> [Stored entries]:
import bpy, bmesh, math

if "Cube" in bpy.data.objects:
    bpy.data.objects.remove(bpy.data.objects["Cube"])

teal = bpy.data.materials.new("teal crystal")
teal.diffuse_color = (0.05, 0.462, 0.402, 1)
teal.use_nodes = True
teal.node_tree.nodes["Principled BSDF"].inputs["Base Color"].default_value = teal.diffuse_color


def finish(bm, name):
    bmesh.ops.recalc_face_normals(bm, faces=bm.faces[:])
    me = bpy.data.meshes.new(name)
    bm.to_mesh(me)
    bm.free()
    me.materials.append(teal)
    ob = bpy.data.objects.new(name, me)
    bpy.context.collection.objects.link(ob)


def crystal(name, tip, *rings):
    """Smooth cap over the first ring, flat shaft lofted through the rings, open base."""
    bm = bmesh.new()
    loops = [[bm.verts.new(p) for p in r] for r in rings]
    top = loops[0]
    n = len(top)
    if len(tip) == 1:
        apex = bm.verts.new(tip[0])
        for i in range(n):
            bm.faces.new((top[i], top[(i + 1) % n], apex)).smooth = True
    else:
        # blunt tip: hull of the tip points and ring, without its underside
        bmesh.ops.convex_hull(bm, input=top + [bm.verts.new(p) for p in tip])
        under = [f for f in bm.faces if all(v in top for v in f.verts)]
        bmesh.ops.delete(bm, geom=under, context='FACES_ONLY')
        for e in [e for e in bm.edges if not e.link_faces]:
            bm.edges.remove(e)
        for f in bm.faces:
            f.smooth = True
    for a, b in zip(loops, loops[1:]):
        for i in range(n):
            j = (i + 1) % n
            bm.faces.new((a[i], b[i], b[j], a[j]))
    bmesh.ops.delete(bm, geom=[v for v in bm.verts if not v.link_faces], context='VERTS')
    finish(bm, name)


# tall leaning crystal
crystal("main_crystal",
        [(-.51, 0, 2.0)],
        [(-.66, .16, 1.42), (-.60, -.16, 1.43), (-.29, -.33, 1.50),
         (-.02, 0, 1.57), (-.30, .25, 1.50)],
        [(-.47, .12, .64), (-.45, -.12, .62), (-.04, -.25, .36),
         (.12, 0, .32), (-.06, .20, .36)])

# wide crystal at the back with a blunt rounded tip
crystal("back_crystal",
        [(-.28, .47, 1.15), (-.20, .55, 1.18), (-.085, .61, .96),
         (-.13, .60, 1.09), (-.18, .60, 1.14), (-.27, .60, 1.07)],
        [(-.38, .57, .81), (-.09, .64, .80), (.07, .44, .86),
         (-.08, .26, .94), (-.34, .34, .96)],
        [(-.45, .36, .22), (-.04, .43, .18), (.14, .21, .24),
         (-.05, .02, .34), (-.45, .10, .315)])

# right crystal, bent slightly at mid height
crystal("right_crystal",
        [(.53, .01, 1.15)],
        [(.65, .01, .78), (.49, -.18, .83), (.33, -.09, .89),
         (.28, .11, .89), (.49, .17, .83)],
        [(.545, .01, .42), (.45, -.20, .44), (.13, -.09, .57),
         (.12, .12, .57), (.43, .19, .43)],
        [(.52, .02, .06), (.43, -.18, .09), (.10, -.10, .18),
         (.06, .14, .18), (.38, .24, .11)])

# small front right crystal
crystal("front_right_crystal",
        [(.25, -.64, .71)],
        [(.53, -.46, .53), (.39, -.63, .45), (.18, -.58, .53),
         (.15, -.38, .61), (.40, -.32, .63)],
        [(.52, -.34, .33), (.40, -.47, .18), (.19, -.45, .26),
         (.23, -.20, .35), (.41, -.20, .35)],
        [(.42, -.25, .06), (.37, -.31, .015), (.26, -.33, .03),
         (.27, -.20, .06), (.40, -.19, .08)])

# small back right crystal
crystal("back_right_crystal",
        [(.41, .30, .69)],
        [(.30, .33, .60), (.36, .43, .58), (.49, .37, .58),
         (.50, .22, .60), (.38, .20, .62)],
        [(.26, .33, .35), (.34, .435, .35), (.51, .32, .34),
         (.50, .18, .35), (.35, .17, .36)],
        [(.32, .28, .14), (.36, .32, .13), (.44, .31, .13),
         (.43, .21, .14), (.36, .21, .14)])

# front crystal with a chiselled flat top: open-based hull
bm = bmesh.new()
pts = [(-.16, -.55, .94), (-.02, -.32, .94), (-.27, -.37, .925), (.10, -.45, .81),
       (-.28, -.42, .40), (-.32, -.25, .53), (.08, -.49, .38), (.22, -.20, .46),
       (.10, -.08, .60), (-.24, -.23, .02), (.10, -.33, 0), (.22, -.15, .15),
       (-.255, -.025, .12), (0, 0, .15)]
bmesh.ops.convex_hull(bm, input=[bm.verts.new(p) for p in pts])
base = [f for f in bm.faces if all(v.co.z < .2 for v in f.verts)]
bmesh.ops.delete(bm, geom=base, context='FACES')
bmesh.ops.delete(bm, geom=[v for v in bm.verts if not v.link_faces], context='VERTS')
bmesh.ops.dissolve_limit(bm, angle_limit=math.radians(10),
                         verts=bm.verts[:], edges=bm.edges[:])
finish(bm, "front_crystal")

> [Activity]:
Reproduce the entries in full, exactly as written.

> [Written answer]:
import bpy, bmesh, math

if "Cube" in bpy.data.objects:
    bpy.data.objects.remove(bpy.data.objects["Cube"])

teal = bpy.data.materials.new("teal crystal")
teal.diffuse_color = (0.05, 0.462, 0.402, 1)
teal.use_nodes = True
teal.node_tree.nodes["Principled BSDF"].inputs["Base Color"].default_value = teal.diffuse_color


def finish(bm, name):
    bmesh.ops.recalc_face_normals(bm, faces=bm.faces[:])
    me = bpy.data.meshes.new(name)
    bm.to_mesh(me)
    bm.free()
    me.materials.append(teal)
    ob = bpy.data.objects.new(name, me)
    bpy.context.collection.objects.link(ob)


def crystal(name, tip, *rings):
    """Smooth cap over the first ring, flat shaft lofted through the rings, open base."""
    bm = bmesh.new()
    loops = [[bm.verts.new(p) for p in r] for r in rings]
    top = loops[0]
    n = len(top)
    if len(tip) == 1:
        apex = bm.verts.new(tip[0])
        for i in range(n):
            bm.faces.new((top[i], top[(i + 1) % n], apex)).smooth = True
    else:
        # blunt tip: hull of the tip points and ring, without its underside
        bmesh.ops.convex_hull(bm, input=top + [bm.verts.new(p) for p in tip])
        under = [f for f in bm.faces if all(v in top for v in f.verts)]
        bmesh.ops.delete(bm, geom=under, context='FACES_ONLY')
        for e in [e for e in bm.edges if not e.link_faces]:
            bm.edges.remove(e)
        for f in bm.faces:
            f.smooth = True
    for a, b in zip(loops, loops[1:]):
        for i in range(n):
            j = (i + 1) % n
            bm.faces.new((a[i], b[i], b[j], a[j]))
    bmesh.ops.delete(bm, geom=[v for v in bm.verts if not v.link_faces], context='VERTS')
    finish(bm, name)


# tall leaning crystal
crystal("main_crystal",
        [(-.51, 0, 2.0)],
        [(-.66, .16, 1.42), (-.60, -.16, 1.43), (-.29, -.33, 1.50),
         (-.02, 0, 1.57), (-.30, .25, 1.50)],
        [(-.47, .12, .64), (-.45, -.12, .62), (-.04, -.25, .36),
         (.12, 0, .32), (-.06, .20, .36)])

# wide crystal at the back with a blunt rounded tip
crystal("back_crystal",
        [(-.28, .47, 1.15), (-.20, .55, 1.18), (-.085, .61, .96),
         (-.13, .60, 1.09), (-.18, .60, 1.14), (-.27, .60, 1.07)],
        [(-.38, .57, .81), (-.09, .64, .80), (.07, .44, .86),
         (-.08, .26, .94), (-.34, .34, .96)],
        [(-.45, .36, .22), (-.04, .43, .18), (.14, .21, .24),
         (-.05, .02, .34), (-.45, .10, .315)])

# right crystal, bent slightly at mid height
crystal("right_crystal",
        [(.53, .01, 1.15)],
        [(.65, .01, .78), (.49, -.18, .83), (.33, -.09, .89),
         (.28, .11, .89), (.49, .17, .83)],
        [(.545, .01, .42), (.45, -.20, .44), (.13, -.09, .57),
         (.12, .12, .57), (.43, .19, .43)],
        [(.52, .02, .06), (.43, -.18, .09), (.10, -.10, .18),
         (.06, .14, .18), (.38, .24, .11)])

# small front right crystal
crystal("front_right_crystal",
        [(.25, -.64, .71)],
        [(.53, -.46, .53), (.39, -.63, .45), (.18, -.58, .53),
         (.15, -.38, .61), (.40, -.32, .63)],
        [(.52, -.34, .33), (.40, -.47, .18), (.19, -.45, .26),
         (.23, -.20, .35), (.41, -.20, .35)],
        [(.42, -.25, .06), (.37, -.31, .015), (.26, -.33, .03),
         (.27, -.20, .06), (.40, -.19, .08)])

# small back right crystal
crystal("back_right_crystal",
        [(.41, .30, .69)],
        [(.30, .33, .60), (.36, .43, .58), (.49, .37, .58),
         (.50, .22, .60), (.38, .20, .62)],
        [(.26, .33, .35), (.34, .435, .35), (.51, .32, .34),
         (.50, .18, .35), (.35, .17, .36)],
        [(.32, .28, .14), (.36, .32, .13), (.44, .31, .13),
         (.43, .21, .14), (.36, .21, .14)])

# front crystal with a chiselled flat top: open-based hull
bm = bmesh.new()
pts = [(-.16, -.55, .94), (-.02, -.32, .94), (-.27, -.37, .925), (.10, -.45, .81),
       (-.28, -.42, .40), (-.32, -.25, .53), (.08, -.49, .38), (.22, -.20, .46),
       (.10, -.08, .60), (-.24, -.23, .02), (.10, -.33, 0), (.22, -.15, .15),
       (-.255, -.025, .12), (0, 0, .15)]
bmesh.ops.convex_hull(bm, input=[bm.verts.new(p) for p in pts])
base = [f for f in bm.faces if all(v.co.z < .2 for v in f.verts)]
bmesh.ops.delete(bm, geom=base, context='FACES')
bmesh.ops.delete(bm, geom=[v for v in bm.verts if not v.link_faces], context='VERTS')
bmesh.ops.dissolve_limit(bm, angle_limit=math.radians(10),
                         verts=bm.verts[:], edges=bm.edges[:])
finish(bm, "front_crystal")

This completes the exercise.